Saved data entries
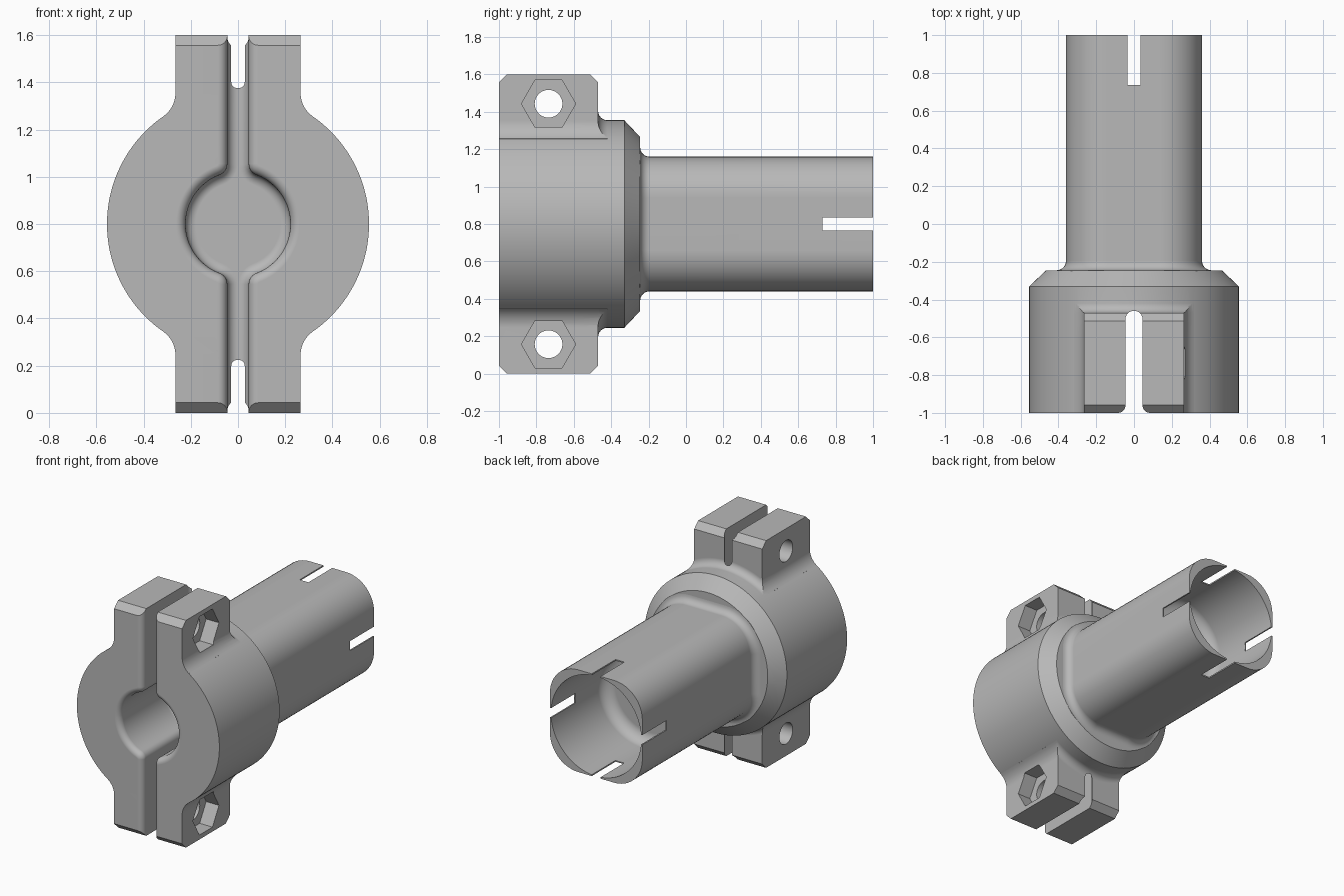
import bpy, bmesh
from math import sin, cos, pi, sqrt, atan2

if "Cube" in bpy.data.objects:
    bpy.data.objects.remove(bpy.data.objects["Cube"])

CZ = 0.8          # height of the bore axis
R = 0.555         # collar radius
LUG = 0.265       # half width of the lugs

grey = bpy.data.materials.new("plain_grey")
grey.use_nodes = True
grey.diffuse_color = (0.48, 0.48, 0.48, 1)
grey.node_tree.nodes["Principled BSDF"].inputs["Base Color"].default_value = (0.48, 0.48, 0.48, 1)


def loft(name, rings):
    """Solid skinned through rings that all have the same point count."""
    bm = bmesh.new()
    loops = [[bm.verts.new(p) for p in ring] for ring in rings]
    n = len(loops[0])
    for a, b in zip(loops, loops[1:]):
        for i in range(n):
            j = (i + 1) % n
            bm.faces.new((a[i], a[j], b[j], b[i]))
    bm.faces.new(loops[0])
    bm.faces.new(loops[-1])
    bmesh.ops.recalc_face_normals(bm, faces=bm.faces)
    mesh = bpy.data.meshes.new(name)
    bm.to_mesh(mesh)
    bm.free()
    mesh.materials.append(grey)
    ob = bpy.data.objects.new(name, mesh)
    bpy.context.collection.objects.link(ob)
    return ob


def arc(cx, cz, r, a0, a1, n=8):
    return [(cx + r * cos(a0 + (a1 - a0) * i / n),
             cz + r * sin(a0 + (a1 - a0) * i / n)) for i in range(n + 1)]


def section(pts, y):
    """Place an (x, z) section about the bore axis at depth y."""
    return [(x, y, CZ + z) for x, z in pts]


def mirror4(quarter):
    """Complete an upper-right quarter, listed from top to side."""
    right = quarter + [(x, -z) for x, z in reversed(quarter)]
    return right + [(-x, z) for x, z in reversed(right)]


def lathe(name, profile, n=128):
    circle = arc(0, 0, 1, 0, 2 * pi, n)[:-1]
    return loft(name, [section([(r * x, r * z) for x, z in circle], y) for y, r in profile])


def box(name, x, y0, y1, z):
    return loft(name, [section([(-x, -z), (x, -z), (x, z), (-x, z)], y) for y in (y0, y1)])


def combine(ob, tool, operation):
    mod = ob.modifiers.new("combine", "BOOLEAN")
    mod.operation, mod.solver, mod.object = operation, "EXACT", tool
    bpy.context.view_layer.update()
    mesh = bpy.data.meshes.new_from_object(
        ob.evaluated_get(bpy.context.evaluated_depsgraph_get()))
    ob.modifiers.clear()
    ob.data = mesh
    bpy.data.objects.remove(tool)


def finish(ob):
    bpy.ops.object.select_all(action="DESELECT")
    ob.select_set(True)
    bpy.context.view_layer.objects.active = ob
    bpy.ops.object.shade_smooth_by_angle(angle=pi / 6)
    mod = ob.modifiers.new("even_shading", "WEIGHTED_NORMAL")
    mod.keep_sharp = True


# Round collar with chamfered rear
collar = lathe("clamp_collar", [(-1, R), (-0.33, R), (-0.245, 0.465)])

# Lugs: strip section blending into the collar, with chamfered ends
f = 0.12
h = sqrt((R + f) ** 2 - (LUG + f) ** 2)
strip = mirror4([(LUG, 0.9)] + arc(LUG + f, h, f, pi, pi + atan2(h, LUG + f)) + [(0.25, 0.2)])


def lug_strip(name):
    return loft(name, [section(strip, y) for y in (-1.1, -0.4)])


c, y0, y1, top = 0.043, -1, -0.47, 0.8
side = [(y0, top - c), (y0 + c, top), (y1 - c, top), (y1, top - c)]
side += [(y, -z) for y, z in reversed(side)]
lugs = lug_strip("lugs")
combine(lugs, loft("chamfers", [[(x, y, CZ + z) for y, z in side] for x in (-0.5, 0.5)]), "INTERSECT")

# Fillet behind the lugs
e = 0.05
flare = lug_strip("lug_fillet")
curve = arc(y1 + e, R + e, e, pi, 1.5 * pi, 6)
combine(flare, lathe("flare", [(-0.6, R + e)] + curve), "INTERSECT")
combine(collar, lugs, "UNION")
combine(collar, flare, "UNION")


# Keyhole: front bore plus clamping slot, rounded at mouth and floor
def keyhole(o):
    w, r, k = 0.045 + o, 0.222 + o, 0.05 - o
    cx = w + k
    cz = sqrt((r + k) ** 2 - cx ** 2)
    a = atan2(cz, cx)
    return mirror4([(w, 1)] + arc(cx, cz, k, pi, pi + a, 6) + arc(0, 0, r, a, 0.02, 20)[1:])


m = 0.04
steps = [(-1.02, m)]
steps += [(-1 + m - m * cos(t), m - m * sin(t)) for t in [i * pi / 12 for i in range(7)]]
steps += [(-0.503 + 0.043 * sin(t), -0.043 * (1 - cos(t))) for t in [i * pi / 12 for i in range(7)]]
combine(collar, loft("keyhole", [section(keyhole(o), y) for y, o in steps]), "DIFFERENCE")

# Bolt holes with hexagonal nut pockets on the left side
for z in (0.157, 1.443):
    for x0, x1, r, n in ((-0.5, 0.5, 0.074, 48), (0.165, 0.5, 0.145, 6)):
        ring = arc(-0.735, z, r, 0, 2 * pi, n)[:-1]
        combine(collar, loft("bolt_hole", [[(x, y, zz) for y, zz in ring] for x in (x0, x1)]), "DIFFERENCE")
finish(collar)


# Rounded square tube, flaring where it meets the collar
def rounded_square(o):
    flat, r = 0.14, 0.22 + o
    return mirror4(arc(flat, flat, r, pi / 2, 0, 12))


flare_steps = [(-0.3, e)] + [(-0.245 + e * (1 - cos(t)), e * (1 - sin(t)))
                             for t in [i * pi / 12 for i in range(7)]]
tube = loft("square_tube", [section(rounded_square(o), y) for y, o in flare_steps + [(1, 0)]])

# Rear bore with rounded floor, and four end slots
bore = 0.352
floor = [(0.4 + 0.08 * (1 - cos(t)), bore - 0.08 * (1 - sin(t))) for t in [i * pi / 12 for i in range(7)]]
combine(tube, lathe("rear_bore", floor + [(1.1, bore)]), "DIFFERENCE")
combine(tube, box("upright_slot", 0.034, 0.735, 1.1, 0.6), "DIFFERENCE")
combine(tube, box("cross_slot", 0.6, 0.73, 1.1, 0.034), "DIFFERENCE")
finish(tube)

## How to complete this task
Exclude the pictures, then write out every record exactly as it stands.

## Response to this exercise
import bpy, bmesh
from math import sin, cos, pi, sqrt, atan2

if "Cube" in bpy.data.objects:
    bpy.data.objects.remove(bpy.data.objects["Cube"])

CZ = 0.8          # height of the bore axis
R = 0.555         # collar radius
LUG = 0.265       # half width of the lugs

grey = bpy.data.materials.new("plain_grey")
grey.use_nodes = True
grey.diffuse_color = (0.48, 0.48, 0.48, 1)
grey.node_tree.nodes["Principled BSDF"].inputs["Base Color"].default_value = (0.48, 0.48, 0.48, 1)


def loft(name, rings):
    """Solid skinned through rings that all have the same point count."""
    bm = bmesh.new()
    loops = [[bm.verts.new(p) for p in ring] for ring in rings]
    n = len(loops[0])
    for a, b in zip(loops, loops[1:]):
        for i in range(n):
            j = (i + 1) % n
            bm.faces.new((a[i], a[j], b[j], b[i]))
    bm.faces.new(loops[0])
    bm.faces.new(loops[-1])
    bmesh.ops.recalc_face_normals(bm, faces=bm.faces)
    mesh = bpy.data.meshes.new(name)
    bm.to_mesh(mesh)
    bm.free()
    mesh.materials.append(grey)
    ob = bpy.data.objects.new(name, mesh)
    bpy.context.collection.objects.link(ob)
    return ob


def arc(cx, cz, r, a0, a1, n=8):
    return [(cx + r * cos(a0 + (a1 - a0) * i / n),
             cz + r * sin(a0 + (a1 - a0) * i / n)) for i in range(n + 1)]


def section(pts, y):
    """Place an (x, z) section about the bore axis at depth y."""
    return [(x, y, CZ + z) for x, z in pts]


def mirror4(quarter):
    """Complete an upper-right quarter, listed from top to side."""
    right = quarter + [(x, -z) for x, z in reversed(quarter)]
    return right + [(-x, z) for x, z in reversed(right)]


def lathe(name, profile, n=128):
    circle = arc(0, 0, 1, 0, 2 * pi, n)[:-1]
    return loft(name, [section([(r * x, r * z) for x, z in circle], y) for y, r in profile])


def box(name, x, y0, y1, z):
    return loft(name, [section([(-x, -z), (x, -z), (x, z), (-x, z)], y) for y in (y0, y1)])


def combine(ob, tool, operation):
    mod = ob.modifiers.new("combine", "BOOLEAN")
    mod.operation, mod.solver, mod.object = operation, "EXACT", tool
    bpy.context.view_layer.update()
    mesh = bpy.data.meshes.new_from_object(
        ob.evaluated_get(bpy.context.evaluated_depsgraph_get()))
    ob.modifiers.clear()
    ob.data = mesh
    bpy.data.objects.remove(tool)


def finish(ob):
    bpy.ops.object.select_all(action="DESELECT")
    ob.select_set(True)
    bpy.context.view_layer.objects.active = ob
    bpy.ops.object.shade_smooth_by_angle(angle=pi / 6)
    mod = ob.modifiers.new("even_shading", "WEIGHTED_NORMAL")
    mod.keep_sharp = True


# Round collar with chamfered rear
collar = lathe("clamp_collar", [(-1, R), (-0.33, R), (-0.245, 0.465)])

# Lugs: strip section blending into the collar, with chamfered ends
f = 0.12
h = sqrt((R + f) ** 2 - (LUG + f) ** 2)
strip = mirror4([(LUG, 0.9)] + arc(LUG + f, h, f, pi, pi + atan2(h, LUG + f)) + [(0.25, 0.2)])


def lug_strip(name):
    return loft(name, [section(strip, y) for y in (-1.1, -0.4)])


c, y0, y1, top = 0.043, -1, -0.47, 0.8
side = [(y0, top - c), (y0 + c, top), (y1 - c, top), (y1, top - c)]
side += [(y, -z) for y, z in reversed(side)]
lugs = lug_strip("lugs")
combine(lugs, loft("chamfers", [[(x, y, CZ + z) for y, z in side] for x in (-0.5, 0.5)]), "INTERSECT")

# Fillet behind the lugs
e = 0.05
flare = lug_strip("lug_fillet")
curve = arc(y1 + e, R + e, e, pi, 1.5 * pi, 6)
combine(flare, lathe("flare", [(-0.6, R + e)] + curve), "INTERSECT")
combine(collar, lugs, "UNION")
combine(collar, flare, "UNION")


# Keyhole: front bore plus clamping slot, rounded at mouth and floor
def keyhole(o):
    w, r, k = 0.045 + o, 0.222 + o, 0.05 - o
    cx = w + k
    cz = sqrt((r + k) ** 2 - cx ** 2)
    a = atan2(cz, cx)
    return mirror4([(w, 1)] + arc(cx, cz, k, pi, pi + a, 6) + arc(0, 0, r, a, 0.02, 20)[1:])


m = 0.04
steps = [(-1.02, m)]
steps += [(-1 + m - m * cos(t), m - m * sin(t)) for t in [i * pi / 12 for i in range(7)]]
steps += [(-0.503 + 0.043 * sin(t), -0.043 * (1 - cos(t))) for t in [i * pi / 12 for i in range(7)]]
combine(collar, loft("keyhole", [section(keyhole(o), y) for y, o in steps]), "DIFFERENCE")

# Bolt holes with hexagonal nut pockets on the left side
for z in (0.157, 1.443):
    for x0, x1, r, n in ((-0.5, 0.5, 0.074, 48), (0.165, 0.5, 0.145, 6)):
        ring = arc(-0.735, z, r, 0, 2 * pi, n)[:-1]
        combine(collar, loft("bolt_hole", [[(x, y, zz) for y, zz in ring] for x in (x0, x1)]), "DIFFERENCE")
finish(collar)


# Rounded square tube, flaring where it meets the collar
def rounded_square(o):
    flat, r = 0.14, 0.22 + o
    return mirror4(arc(flat, flat, r, pi / 2, 0, 12))


flare_steps = [(-0.3, e)] + [(-0.245 + e * (1 - cos(t)), e * (1 - sin(t)))
                             for t in [i * pi / 12 for i in range(7)]]
tube = loft("square_tube", [section(rounded_square(o), y) for y, o in flare_steps + [(1, 0)]])

# Rear bore with rounded floor, and four end slots
bore = 0.352
floor = [(0.4 + 0.08 * (1 - cos(t)), bore - 0.08 * (1 - sin(t))) for t in [i * pi / 12 for i in range(7)]]
combine(tube, lathe("rear_bore", floor + [(1.1, bore)]), "DIFFERENCE")
combine(tube, box("upright_slot", 0.034, 0.735, 1.1, 0.6), "DIFFERENCE")
combine(tube, box("cross_slot", 0.6, 0.73, 1.1, 0.034), "DIFFERENCE")
finish(tube)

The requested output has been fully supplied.